## [Task goal]
Please reproduce all entries word for word, leaving every image behind.

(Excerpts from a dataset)
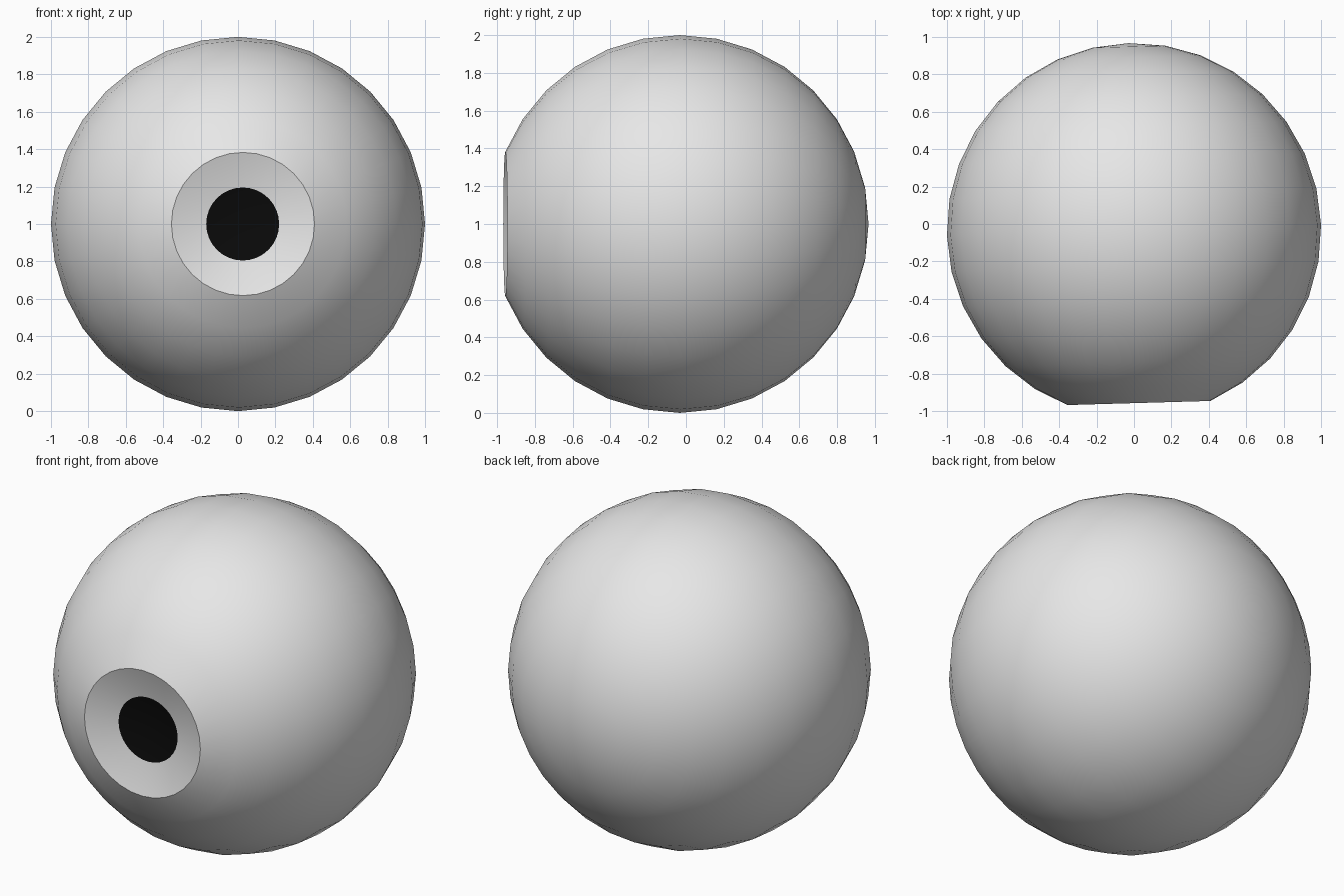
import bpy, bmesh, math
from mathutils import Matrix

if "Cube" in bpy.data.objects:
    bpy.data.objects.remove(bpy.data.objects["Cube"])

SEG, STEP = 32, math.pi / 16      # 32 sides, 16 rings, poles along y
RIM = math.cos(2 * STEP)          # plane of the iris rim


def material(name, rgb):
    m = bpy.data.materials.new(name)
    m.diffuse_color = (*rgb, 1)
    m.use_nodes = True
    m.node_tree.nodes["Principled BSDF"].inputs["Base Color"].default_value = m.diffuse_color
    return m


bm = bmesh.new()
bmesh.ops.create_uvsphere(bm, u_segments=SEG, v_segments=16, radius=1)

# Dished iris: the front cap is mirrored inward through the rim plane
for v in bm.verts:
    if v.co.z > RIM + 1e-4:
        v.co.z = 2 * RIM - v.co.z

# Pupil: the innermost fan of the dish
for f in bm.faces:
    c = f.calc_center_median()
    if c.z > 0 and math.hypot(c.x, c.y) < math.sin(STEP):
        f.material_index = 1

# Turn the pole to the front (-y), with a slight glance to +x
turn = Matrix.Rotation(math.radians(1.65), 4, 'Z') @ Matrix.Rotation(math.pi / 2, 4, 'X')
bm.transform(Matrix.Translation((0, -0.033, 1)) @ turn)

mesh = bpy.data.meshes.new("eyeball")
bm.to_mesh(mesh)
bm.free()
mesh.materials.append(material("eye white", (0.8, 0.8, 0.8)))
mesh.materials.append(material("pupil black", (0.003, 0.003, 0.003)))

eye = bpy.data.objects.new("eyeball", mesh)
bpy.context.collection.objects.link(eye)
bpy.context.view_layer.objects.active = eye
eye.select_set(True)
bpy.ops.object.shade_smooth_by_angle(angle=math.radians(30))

## [Answer for the task]
import bpy, bmesh, math
from mathutils import Matrix

if "Cube" in bpy.data.objects:
    bpy.data.objects.remove(bpy.data.objects["Cube"])

SEG, STEP = 32, math.pi / 16      # 32 sides, 16 rings, poles along y
RIM = math.cos(2 * STEP)          # plane of the iris rim


def material(name, rgb):
    m = bpy.data.materials.new(name)
    m.diffuse_color = (*rgb, 1)
    m.use_nodes = True
    m.node_tree.nodes["Principled BSDF"].inputs["Base Color"].default_value = m.diffuse_color
    return m


bm = bmesh.new()
bmesh.ops.create_uvsphere(bm, u_segments=SEG, v_segments=16, radius=1)

# Dished iris: the front cap is mirrored inward through the rim plane
for v in bm.verts:
    if v.co.z > RIM + 1e-4:
        v.co.z = 2 * RIM - v.co.z

# Pupil: the innermost fan of the dish
for f in bm.faces:
    c = f.calc_center_median()
    if c.z > 0 and math.hypot(c.x, c.y) < math.sin(STEP):
        f.material_index = 1

# Turn the pole to the front (-y), with a slight glance to +x
turn = Matrix.Rotation(math.radians(1.65), 4, 'Z') @ Matrix.Rotation(math.pi / 2, 4, 'X')
bm.transform(Matrix.Translation((0, -0.033, 1)) @ turn)

mesh = bpy.data.meshes.new("eyeball")
bm.to_mesh(mesh)
bm.free()
mesh.materials.append(material("eye white", (0.8, 0.8, 0.8)))
mesh.materials.append(material("pupil black", (0.003, 0.003, 0.003)))

eye = bpy.data.objects.new("eyeball", mesh)
bpy.context.collection.objects.link(eye)
bpy.context.view_layer.objects.active = eye
eye.select_set(True)
bpy.ops.object.shade_smooth_by_angle(angle=math.radians(30))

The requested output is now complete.